A unique dataset, strong coffee and a soundtrack provided by a gigantic robotic gamelan. What more could anyone want at a hackathon?
Orchestrated by Ariel Waldman, a White House Champion of Change and instigator of Science Hack Day, the hackathon is themed "Data Driven" in honor of event partner Ford, which provided an intiguing data set for participants to use through their open source Open-XC platform. The data—the digitized output of dozens of driving variables such as speed, direction, steering input, fuel consumption, weather conditions, and distance traveled—it's just the sort of stuff our vehicles now know, but which is yet to be mined for interesting uses.
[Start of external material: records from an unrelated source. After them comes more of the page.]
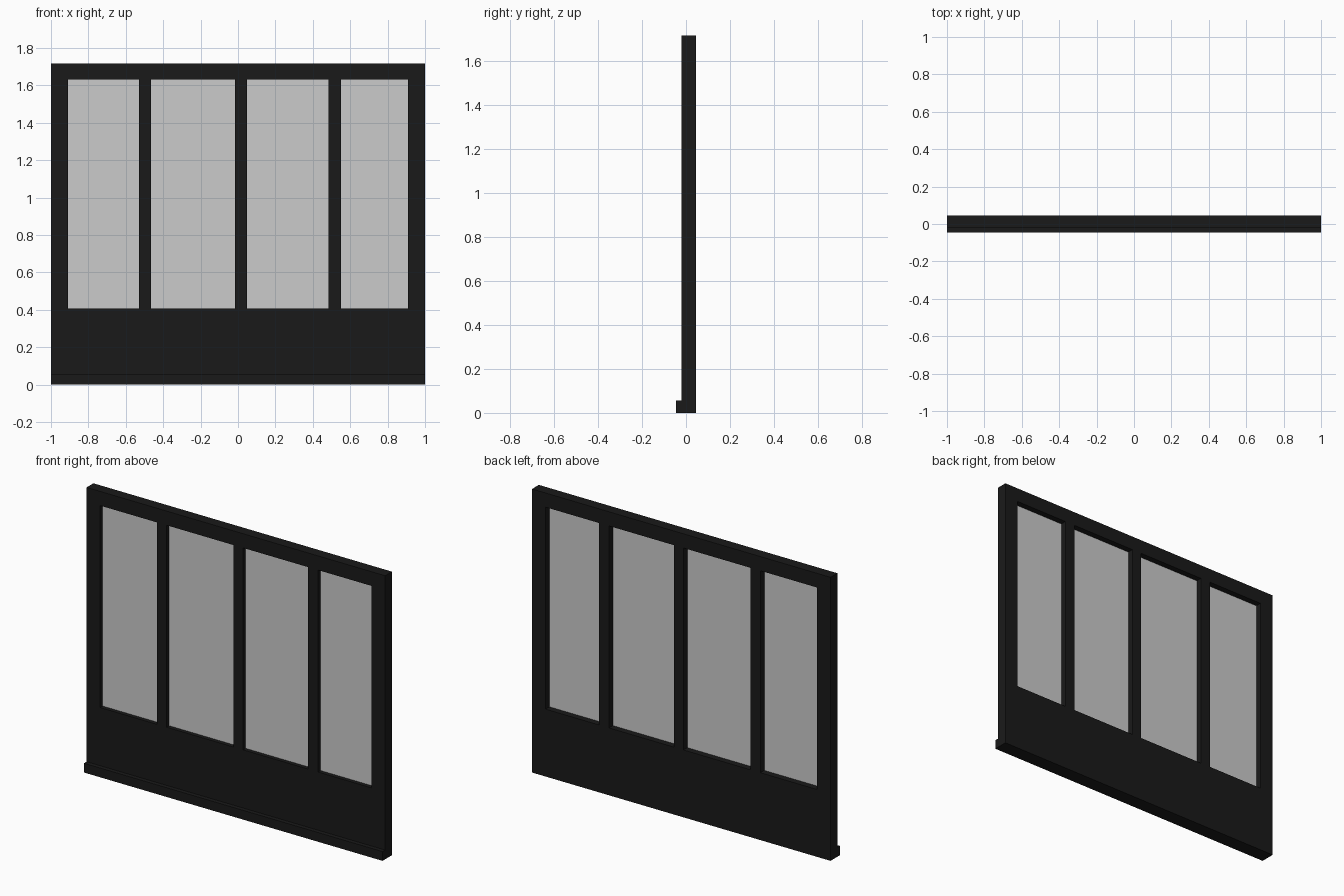
import bpy

if "Cube" in bpy.data.objects:
    bpy.data.objects.remove(bpy.data.objects["Cube"])

black = bpy.data.materials.new("black_paint")
black.diffuse_color = (0.01, 0.01, 0.01, 1)
black.use_nodes = True
black.node_tree.nodes["Principled BSDF"].inputs["Base Color"].default_value = black.diffuse_color


def box(name, x, y, z, mat=None):
    """Box spanning the given (min, max) ranges."""
    spans = (x, y, z)
    bpy.ops.mesh.primitive_cube_add(size=1, location=[(a + b) / 2 for a, b in spans])
    ob = bpy.context.object
    ob.name = name
    ob.scale = [b - a for a, b in spans]
    bpy.ops.object.transform_apply(location=False, rotation=False, scale=True)
    if mat:
        ob.data.materials.append(mat)
    return ob


DEPTH = (-0.02, 0.045)
GLASS = (0.004, 0.008)
BOTTOM, TOP, HEIGHT = 0.408, 1.631, 1.717

# Left and right edges of each window opening
openings = [(-0.909, -0.53), (-0.464, -0.015), (0.049, 0.484), (0.551, 0.909)]

# Solid lower panel, top rail and projecting base board
box("lower_panel", (-1, 1), DEPTH, (0, BOTTOM), black)
box("top_rail", (-1, 1), DEPTH, (TOP, HEIGHT), black)
box("base_board", (-1, 1), (-0.045, DEPTH[0]), (0, 0.056), black)

# Uprights fill the gaps between openings
edges = [-1] + [e for o in openings for e in o] + [1]
for i in range(0, len(edges), 2):
    box(f"upright_{i // 2 + 1}", (edges[i], edges[i + 1]), DEPTH, (BOTTOM, TOP), black)

# Thin grey panes
for i, o in enumerate(openings):
    box(f"pane_{i + 1}", o, GLASS, (BOTTOM, TOP))
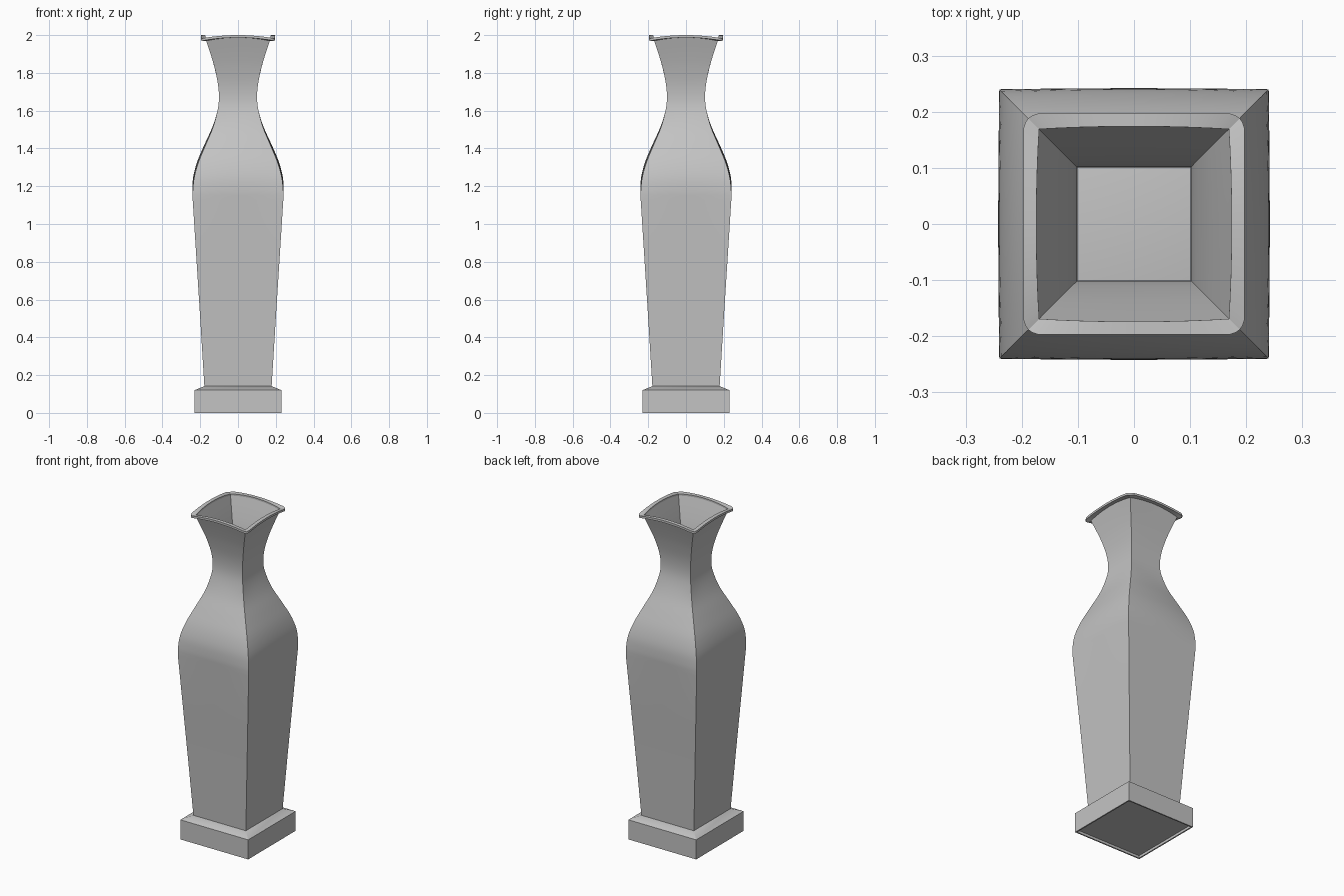
import bpy, bmesh, math
from mathutils import Vector

cube = bpy.data.objects.get("Cube")
if cube:
    bpy.data.objects.remove(cube, do_unlink=True)

grey = bpy.data.materials.new("light grey ceramic")
grey.use_nodes = True
COLOUR = (0.55, 0.55, 0.55, 1)
grey.diffuse_color = COLOUR
grey.node_tree.nodes["Principled BSDF"].inputs["Base Color"].default_value = COLOUR

SIDE = 32  # segments along each side of a square ring


def ring(half, z, bulge=0.0, arch=0.0, radius=0.0, n=SIDE):
    """Square loop; sides may bow outward, arch downward to the corners, or round off."""
    pts = []
    for k in range(4):
        turn = k * math.pi / 2
        for i in range(n):
            t = 2 * i / n - 1
            x, y = t * half, -half + bulge * t * t
            x *= 1 - bulge / half * t * t
            if radius:
                inner = half - radius
                cx = max(-inner, min(inner, x))
                d = Vector((x - cx, y + inner))
                if d.length > radius:
                    d = d.normalized() * radius
                x, y = cx + d.x, -inner + d.y
            c, s = math.cos(turn), math.sin(turn)
            pts.append((x * c - y * s, x * s + y * c, z - arch * t * t))
    return pts


def loft(name, rings, closed=False, cap_first=False, cap_last=False):
    bm = bmesh.new()
    loops = [[bm.verts.new(p) for p in r] for r in rings]
    pairs = list(zip(loops, loops[1:]))
    if closed:
        pairs.append((loops[-1], loops[0]))
    for a, b in pairs:
        for i in range(len(a)):
            j = (i + 1) % len(a)
            bm.faces.new((a[i], a[j], b[j], b[i]))
    if cap_first:
        bm.faces.new(loops[0][::-1])
    if cap_last:
        bm.faces.new(loops[-1])
    mesh = bpy.data.meshes.new(name)
    bm.to_mesh(mesh)
    bm.free()
    mesh.materials.append(grey)
    ob = bpy.data.objects.new(name, mesh)
    bpy.context.collection.objects.link(ob)
    bpy.ops.object.select_all(action='DESELECT')
    ob.select_set(True)
    bpy.context.view_layer.objects.active = ob
    bpy.ops.object.shade_smooth_by_angle(angle=math.radians(30))
    return ob


def smooth_profile(knots, steps):
    """Catmull-Rom curve through (half width, height) knots."""
    k = [Vector(p) for p in knots]
    k = [2 * k[0] - k[1]] + k + [2 * k[-1] - k[-2]]
    out = []
    for a, b, c, d in zip(k, k[1:], k[2:], k[3:]):
        for i in range(steps):
            t = i / steps
            out.append(0.5 * (2 * b + (c - a) * t + (2 * a - 5 * b + 4 * c - d) * t * t
                              + (3 * b - a - 3 * c + d) * t ** 3))
    return out + [k[-2]]


# Plinth with a chamfered top and a shallow recess underneath
loft("plinth", [ring(h, z, n=1) for h, z in
                ((0.222, 0.015), (0.222, 0), (0.23, 0), (0.23, 0.12), (0.178, 0.142))],
     cap_first=True, cap_last=True)

# Body: straight taper, rounded shoulder, narrow neck and flared mouth
profile = [Vector((0.178, 0.14)), Vector((0.2, 0.5)), Vector((0.221, 0.83))]
profile += smooth_profile([(0.24, 1.13), (0.242, 1.18), (0.237, 1.25), (0.216, 1.33),
                           (0.178, 1.42), (0.137, 1.51), (0.111, 1.59), (0.101, 1.66),
                           (0.106, 1.74), (0.125, 1.83), (0.148, 1.91), (0.174, 1.99)], 4)


def shoulder_bulge(z):
    t = (z - 1.13) / 0.45
    return 0.008 * math.sin(math.pi * t) if 0 < t < 1 else 0.0


def mouth(z):
    return max(0.0, (z - 1.74) / 0.25)


loft("body", [ring(p.x, p.y, shoulder_bulge(p.y) + 0.005 * mouth(p.y), 0.018 * mouth(p.y))
              for p in profile])

# Rim: thin arched lip with rounded outer corners
loft("rim", [ring(0.174, 1.987, 0.005, 0.018), ring(0.197, 1.987, 0, 0.018, 0.03),
             ring(0.197, 2.0, 0, 0.018, 0.03), ring(0.174, 2.0, 0.005, 0.018)], closed=True)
Made available in real-time, what cool things would detailed, finely-grained driving data be good for?
The OpenXC Platform was developed by Ford with Bug Labs, but making creative use of its output was up to the hackers.
Imagine a display installed in your car that tells you exactly how much it's worth, based on every action you've ever taken at the wheel.
Take, for example, the "Taxi Meter" devised by Steven Kryskalla and David Harris, whose early code is already accessible at "Github". The app, working on data generated by the car, will tell the driver exactly how much he or she is costing themselves with any given trip.
"There's the cost of fuel, but this also takes into account insurance costs, maintenance, and depreciation," said Harris, a science journalist at the National Academy of Sciences. Driver data offers information on car usage--fast drivers burn more rubber as well as gas--that will make it easier to calculate the long-term costs.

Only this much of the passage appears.